§ **Items from a dataset**
----------------------------------------
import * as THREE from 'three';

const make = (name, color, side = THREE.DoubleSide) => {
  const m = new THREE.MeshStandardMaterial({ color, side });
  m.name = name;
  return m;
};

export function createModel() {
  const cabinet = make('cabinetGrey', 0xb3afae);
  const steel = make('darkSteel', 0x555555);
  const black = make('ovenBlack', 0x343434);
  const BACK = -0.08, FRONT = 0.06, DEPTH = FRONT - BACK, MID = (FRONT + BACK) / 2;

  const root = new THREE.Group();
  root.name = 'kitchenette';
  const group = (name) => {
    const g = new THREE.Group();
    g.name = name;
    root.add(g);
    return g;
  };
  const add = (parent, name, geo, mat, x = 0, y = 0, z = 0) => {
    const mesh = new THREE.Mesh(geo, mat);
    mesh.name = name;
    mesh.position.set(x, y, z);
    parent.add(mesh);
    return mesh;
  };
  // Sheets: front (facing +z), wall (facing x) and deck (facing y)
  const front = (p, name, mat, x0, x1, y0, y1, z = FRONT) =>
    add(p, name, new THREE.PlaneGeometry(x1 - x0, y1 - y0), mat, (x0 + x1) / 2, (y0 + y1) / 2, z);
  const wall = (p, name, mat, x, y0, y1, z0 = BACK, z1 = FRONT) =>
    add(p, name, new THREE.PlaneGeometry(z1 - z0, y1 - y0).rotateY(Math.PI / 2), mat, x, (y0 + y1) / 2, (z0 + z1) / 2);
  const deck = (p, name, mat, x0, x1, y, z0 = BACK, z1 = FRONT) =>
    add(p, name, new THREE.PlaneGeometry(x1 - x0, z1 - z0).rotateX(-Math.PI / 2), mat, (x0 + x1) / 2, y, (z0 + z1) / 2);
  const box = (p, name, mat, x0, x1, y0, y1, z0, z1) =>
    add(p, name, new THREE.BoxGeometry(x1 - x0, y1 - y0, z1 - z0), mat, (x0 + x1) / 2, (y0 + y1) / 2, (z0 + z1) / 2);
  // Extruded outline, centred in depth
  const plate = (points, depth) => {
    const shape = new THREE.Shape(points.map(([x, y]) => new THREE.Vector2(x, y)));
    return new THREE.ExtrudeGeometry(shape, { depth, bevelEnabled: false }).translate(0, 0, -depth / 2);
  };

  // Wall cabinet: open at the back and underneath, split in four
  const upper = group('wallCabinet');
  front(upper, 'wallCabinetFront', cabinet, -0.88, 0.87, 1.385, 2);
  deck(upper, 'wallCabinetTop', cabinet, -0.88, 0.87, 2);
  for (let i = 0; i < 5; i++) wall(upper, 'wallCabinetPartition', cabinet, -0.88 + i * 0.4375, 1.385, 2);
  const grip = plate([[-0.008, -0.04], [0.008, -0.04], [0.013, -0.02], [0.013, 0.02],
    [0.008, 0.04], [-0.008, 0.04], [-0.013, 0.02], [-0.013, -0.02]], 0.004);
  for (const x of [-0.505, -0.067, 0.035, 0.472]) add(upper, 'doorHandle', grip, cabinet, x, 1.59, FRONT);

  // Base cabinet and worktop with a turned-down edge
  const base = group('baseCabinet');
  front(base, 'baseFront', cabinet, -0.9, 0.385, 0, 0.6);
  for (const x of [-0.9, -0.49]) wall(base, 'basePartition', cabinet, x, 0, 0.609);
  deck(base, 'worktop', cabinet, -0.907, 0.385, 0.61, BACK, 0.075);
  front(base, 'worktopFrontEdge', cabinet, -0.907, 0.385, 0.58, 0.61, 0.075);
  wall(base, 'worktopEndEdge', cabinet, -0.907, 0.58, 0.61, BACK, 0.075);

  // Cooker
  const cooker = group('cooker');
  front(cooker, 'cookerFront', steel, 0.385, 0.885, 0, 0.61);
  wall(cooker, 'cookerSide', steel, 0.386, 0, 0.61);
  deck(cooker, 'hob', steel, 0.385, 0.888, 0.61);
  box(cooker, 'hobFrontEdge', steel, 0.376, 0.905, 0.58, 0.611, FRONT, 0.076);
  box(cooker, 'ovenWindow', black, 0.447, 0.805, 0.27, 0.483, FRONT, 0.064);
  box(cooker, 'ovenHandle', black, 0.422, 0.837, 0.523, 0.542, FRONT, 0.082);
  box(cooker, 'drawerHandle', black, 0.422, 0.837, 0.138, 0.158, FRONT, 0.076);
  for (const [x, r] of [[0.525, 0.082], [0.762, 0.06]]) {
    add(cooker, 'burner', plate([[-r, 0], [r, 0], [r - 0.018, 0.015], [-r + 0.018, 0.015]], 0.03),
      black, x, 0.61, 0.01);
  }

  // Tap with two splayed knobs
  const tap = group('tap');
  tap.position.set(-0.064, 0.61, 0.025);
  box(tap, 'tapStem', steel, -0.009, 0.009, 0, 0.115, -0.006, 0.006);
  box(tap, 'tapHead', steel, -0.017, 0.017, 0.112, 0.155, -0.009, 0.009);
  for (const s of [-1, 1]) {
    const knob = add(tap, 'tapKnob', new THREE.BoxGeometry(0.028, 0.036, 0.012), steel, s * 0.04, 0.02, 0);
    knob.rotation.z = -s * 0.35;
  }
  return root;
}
----------------------------------------
§ **EXERCISE OBJECTIVE**
Among the entries above, how many lines contain the string "plate"? Only the number should be given.

§ **REPLY**
3